# Work to complete
Please reproduce, exactly and with nothing added, the line containing "for floor, z" and every line after it to the end of the records.

# Dataset content
::::::
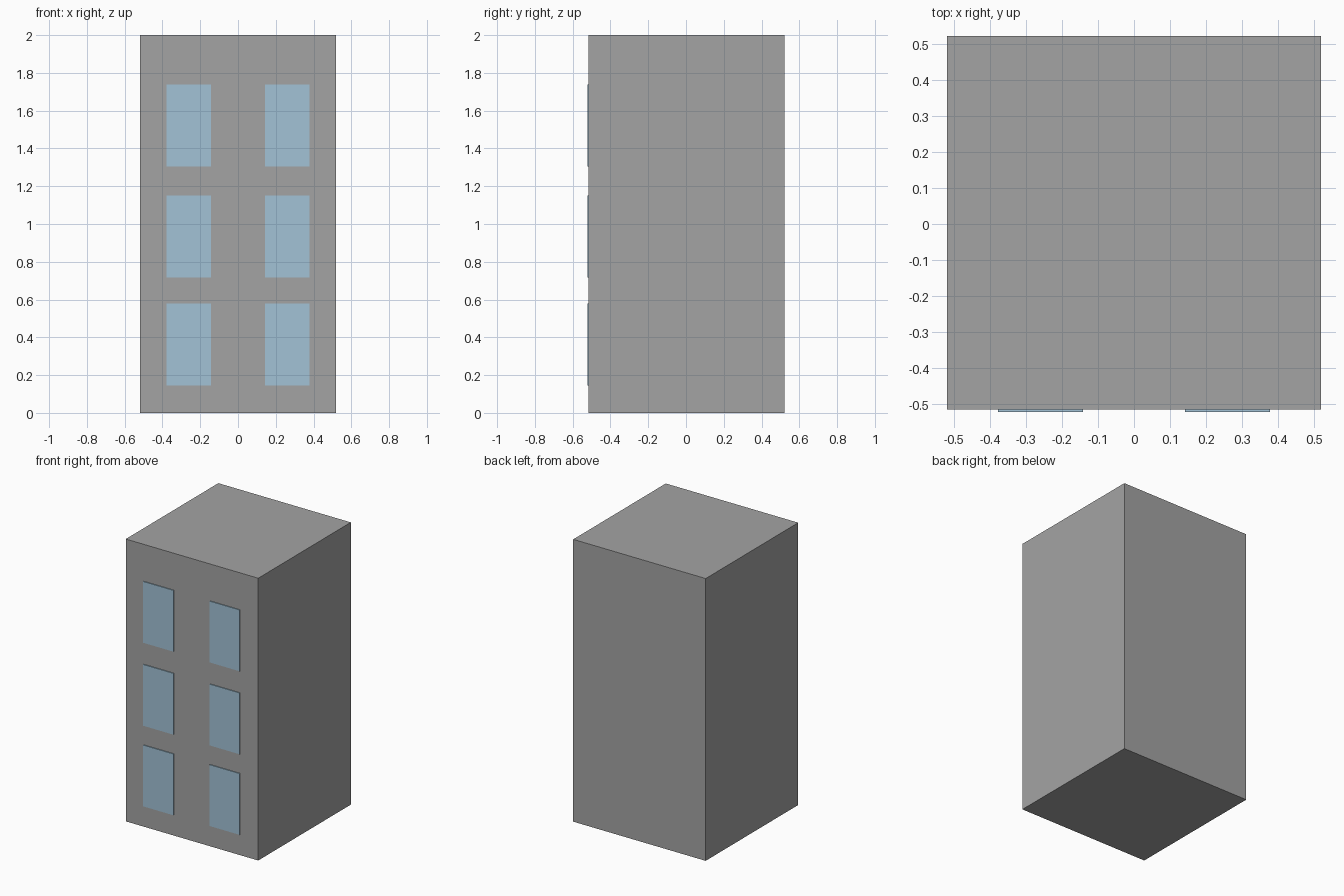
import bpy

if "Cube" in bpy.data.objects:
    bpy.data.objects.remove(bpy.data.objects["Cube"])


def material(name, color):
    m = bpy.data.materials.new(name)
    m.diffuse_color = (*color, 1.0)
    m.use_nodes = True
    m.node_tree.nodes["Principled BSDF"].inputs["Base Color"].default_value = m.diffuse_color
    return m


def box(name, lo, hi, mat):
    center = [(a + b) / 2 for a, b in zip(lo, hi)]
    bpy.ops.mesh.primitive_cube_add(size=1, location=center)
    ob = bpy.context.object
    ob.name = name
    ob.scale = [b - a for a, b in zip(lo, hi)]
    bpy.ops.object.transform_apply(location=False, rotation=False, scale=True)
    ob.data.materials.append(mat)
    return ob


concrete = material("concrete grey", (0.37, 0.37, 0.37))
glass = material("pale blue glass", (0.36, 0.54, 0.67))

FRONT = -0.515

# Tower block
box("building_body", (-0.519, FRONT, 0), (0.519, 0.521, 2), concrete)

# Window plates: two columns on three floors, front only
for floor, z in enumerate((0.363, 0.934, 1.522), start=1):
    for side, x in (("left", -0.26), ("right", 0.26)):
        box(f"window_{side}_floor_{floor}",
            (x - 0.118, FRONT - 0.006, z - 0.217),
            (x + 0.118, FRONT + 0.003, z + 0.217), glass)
::::::
# Written reply
for floor, z in enumerate((0.363, 0.934, 1.522), start=1):
    for side, x in (("left", -0.26), ("right", 0.26)):
        box(f"window_{side}_floor_{floor}",
            (x - 0.118, FRONT - 0.006, z - 0.217),
            (x + 0.118, FRONT + 0.003, z + 0.217), glass)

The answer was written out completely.